# Problem
Filter the material below down to the lines containing the word "range".

# Excerpted records
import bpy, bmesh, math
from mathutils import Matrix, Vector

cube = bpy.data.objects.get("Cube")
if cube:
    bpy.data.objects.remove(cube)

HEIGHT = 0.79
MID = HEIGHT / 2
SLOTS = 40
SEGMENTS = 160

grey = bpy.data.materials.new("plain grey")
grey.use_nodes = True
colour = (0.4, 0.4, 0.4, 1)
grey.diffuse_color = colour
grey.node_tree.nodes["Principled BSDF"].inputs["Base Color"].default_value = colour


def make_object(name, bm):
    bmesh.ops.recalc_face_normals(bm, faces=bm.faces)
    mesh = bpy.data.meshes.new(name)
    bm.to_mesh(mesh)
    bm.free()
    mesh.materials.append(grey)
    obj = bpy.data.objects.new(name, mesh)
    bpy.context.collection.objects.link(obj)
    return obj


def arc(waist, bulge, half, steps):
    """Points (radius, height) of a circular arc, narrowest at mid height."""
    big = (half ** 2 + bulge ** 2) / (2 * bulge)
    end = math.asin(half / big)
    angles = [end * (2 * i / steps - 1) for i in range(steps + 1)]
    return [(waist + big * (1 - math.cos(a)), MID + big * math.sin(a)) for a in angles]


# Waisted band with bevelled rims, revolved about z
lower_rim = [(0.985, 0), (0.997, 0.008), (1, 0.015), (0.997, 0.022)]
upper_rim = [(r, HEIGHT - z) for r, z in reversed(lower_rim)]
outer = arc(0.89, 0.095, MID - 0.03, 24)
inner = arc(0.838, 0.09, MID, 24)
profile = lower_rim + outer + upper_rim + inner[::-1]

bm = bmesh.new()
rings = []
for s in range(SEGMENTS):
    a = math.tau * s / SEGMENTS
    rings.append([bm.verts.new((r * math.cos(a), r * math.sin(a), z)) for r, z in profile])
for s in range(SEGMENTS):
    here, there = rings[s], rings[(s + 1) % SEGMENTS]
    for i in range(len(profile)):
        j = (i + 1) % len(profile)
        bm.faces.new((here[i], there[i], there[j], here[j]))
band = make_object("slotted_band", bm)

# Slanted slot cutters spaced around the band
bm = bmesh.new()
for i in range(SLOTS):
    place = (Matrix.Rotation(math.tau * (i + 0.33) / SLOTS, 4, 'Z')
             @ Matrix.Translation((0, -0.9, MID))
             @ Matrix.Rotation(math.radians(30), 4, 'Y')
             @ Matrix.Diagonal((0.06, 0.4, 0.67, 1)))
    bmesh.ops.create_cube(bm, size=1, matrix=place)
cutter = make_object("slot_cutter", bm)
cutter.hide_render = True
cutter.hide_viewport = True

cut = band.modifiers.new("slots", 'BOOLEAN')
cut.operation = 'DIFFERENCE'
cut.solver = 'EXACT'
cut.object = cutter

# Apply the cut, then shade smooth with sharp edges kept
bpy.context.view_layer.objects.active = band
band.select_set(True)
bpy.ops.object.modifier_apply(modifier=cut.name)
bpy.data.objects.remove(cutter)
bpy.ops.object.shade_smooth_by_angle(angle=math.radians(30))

==

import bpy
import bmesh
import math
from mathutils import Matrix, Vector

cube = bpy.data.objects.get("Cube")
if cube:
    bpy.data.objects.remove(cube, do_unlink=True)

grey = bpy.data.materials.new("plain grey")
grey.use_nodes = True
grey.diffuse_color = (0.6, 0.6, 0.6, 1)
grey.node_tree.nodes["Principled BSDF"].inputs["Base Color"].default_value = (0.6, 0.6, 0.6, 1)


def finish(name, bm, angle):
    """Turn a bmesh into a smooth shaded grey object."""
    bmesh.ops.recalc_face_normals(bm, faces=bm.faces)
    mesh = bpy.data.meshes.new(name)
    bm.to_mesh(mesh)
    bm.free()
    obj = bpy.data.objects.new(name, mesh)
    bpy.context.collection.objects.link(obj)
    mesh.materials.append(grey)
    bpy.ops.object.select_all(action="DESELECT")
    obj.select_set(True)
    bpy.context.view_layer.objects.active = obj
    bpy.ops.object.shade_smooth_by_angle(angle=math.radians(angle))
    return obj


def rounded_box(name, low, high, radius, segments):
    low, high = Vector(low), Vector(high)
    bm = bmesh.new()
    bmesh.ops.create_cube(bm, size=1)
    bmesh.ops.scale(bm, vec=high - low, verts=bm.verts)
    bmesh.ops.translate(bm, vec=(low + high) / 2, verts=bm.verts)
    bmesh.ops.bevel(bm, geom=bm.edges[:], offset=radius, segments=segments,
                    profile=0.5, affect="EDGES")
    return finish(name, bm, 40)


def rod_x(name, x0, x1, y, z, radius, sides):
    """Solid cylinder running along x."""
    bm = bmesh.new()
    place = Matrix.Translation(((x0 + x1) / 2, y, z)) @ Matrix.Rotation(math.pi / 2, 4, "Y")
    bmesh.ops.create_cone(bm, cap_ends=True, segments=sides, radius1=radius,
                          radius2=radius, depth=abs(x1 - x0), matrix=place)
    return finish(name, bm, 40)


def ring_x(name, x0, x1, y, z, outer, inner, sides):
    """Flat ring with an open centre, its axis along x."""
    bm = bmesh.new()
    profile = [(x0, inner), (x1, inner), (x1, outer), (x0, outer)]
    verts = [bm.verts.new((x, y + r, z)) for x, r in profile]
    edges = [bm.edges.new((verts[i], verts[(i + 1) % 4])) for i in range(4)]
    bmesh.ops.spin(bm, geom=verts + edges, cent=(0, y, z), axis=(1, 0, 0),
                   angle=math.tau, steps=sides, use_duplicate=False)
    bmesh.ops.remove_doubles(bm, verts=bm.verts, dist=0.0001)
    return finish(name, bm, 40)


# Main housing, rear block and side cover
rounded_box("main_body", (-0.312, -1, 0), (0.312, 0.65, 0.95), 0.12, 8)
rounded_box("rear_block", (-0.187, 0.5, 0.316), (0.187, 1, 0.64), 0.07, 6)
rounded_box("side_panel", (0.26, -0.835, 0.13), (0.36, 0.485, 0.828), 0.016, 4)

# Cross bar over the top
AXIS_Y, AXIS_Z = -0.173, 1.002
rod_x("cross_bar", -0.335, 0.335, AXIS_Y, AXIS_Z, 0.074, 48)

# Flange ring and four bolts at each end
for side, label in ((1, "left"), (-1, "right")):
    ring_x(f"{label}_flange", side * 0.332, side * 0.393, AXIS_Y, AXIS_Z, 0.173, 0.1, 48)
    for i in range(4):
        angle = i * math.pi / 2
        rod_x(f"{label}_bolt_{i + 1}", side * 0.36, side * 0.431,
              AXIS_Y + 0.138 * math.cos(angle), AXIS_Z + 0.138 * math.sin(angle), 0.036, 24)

# Solution to the problem
    angles = [end * (2 * i / steps - 1) for i in range(steps + 1)]
for s in range(SEGMENTS):
for s in range(SEGMENTS):
    for i in range(len(profile)):
for i in range(SLOTS):
    edges = [bm.edges.new((verts[i], verts[(i + 1) % 4])) for i in range(4)]
    for i in range(4):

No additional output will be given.